__Assignment__:
Word for word, retype the lines from the one containing "# large rings: 11" to the last line of the data below, both ends included.

__Data for analysis__:
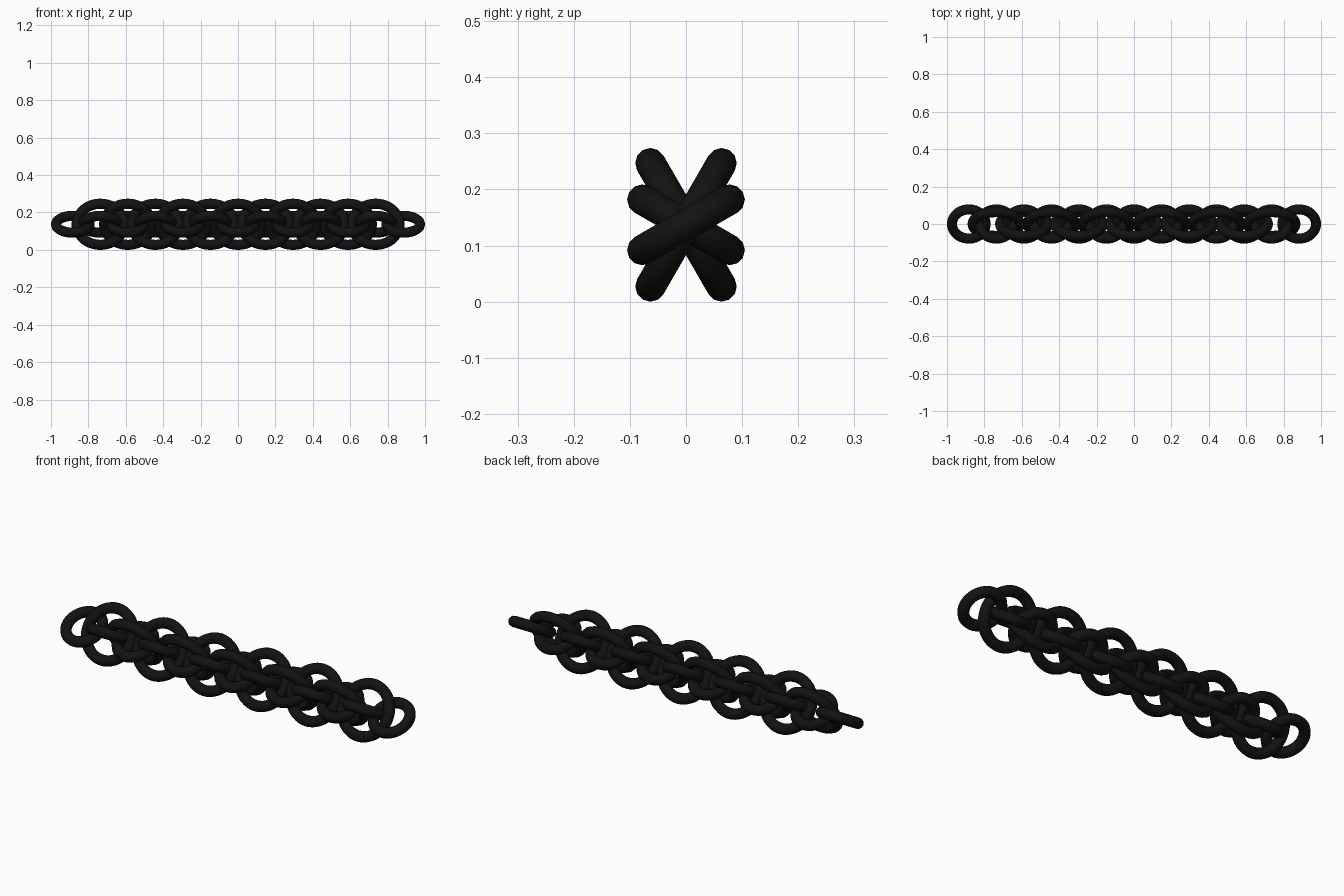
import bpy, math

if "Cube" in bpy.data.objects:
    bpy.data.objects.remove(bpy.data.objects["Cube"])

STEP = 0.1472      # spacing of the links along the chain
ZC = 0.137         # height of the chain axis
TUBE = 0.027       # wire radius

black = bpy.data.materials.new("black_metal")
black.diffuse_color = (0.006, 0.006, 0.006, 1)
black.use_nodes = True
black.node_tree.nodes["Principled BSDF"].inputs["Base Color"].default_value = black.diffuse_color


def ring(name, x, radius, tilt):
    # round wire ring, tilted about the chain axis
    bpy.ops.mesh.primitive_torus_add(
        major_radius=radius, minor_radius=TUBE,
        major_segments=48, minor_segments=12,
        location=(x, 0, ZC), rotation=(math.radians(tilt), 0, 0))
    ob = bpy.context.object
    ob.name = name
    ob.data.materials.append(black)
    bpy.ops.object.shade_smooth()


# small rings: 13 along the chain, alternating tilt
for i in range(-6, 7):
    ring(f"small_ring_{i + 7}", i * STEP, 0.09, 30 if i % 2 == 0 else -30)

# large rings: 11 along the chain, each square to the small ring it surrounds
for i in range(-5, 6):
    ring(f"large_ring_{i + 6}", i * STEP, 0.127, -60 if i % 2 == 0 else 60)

__The completed task__:
# large rings: 11 along the chain, each square to the small ring it surrounds
for i in range(-5, 6):
    ring(f"large_ring_{i + 6}", i * STEP, 0.127, -60 if i % 2 == 0 else 60)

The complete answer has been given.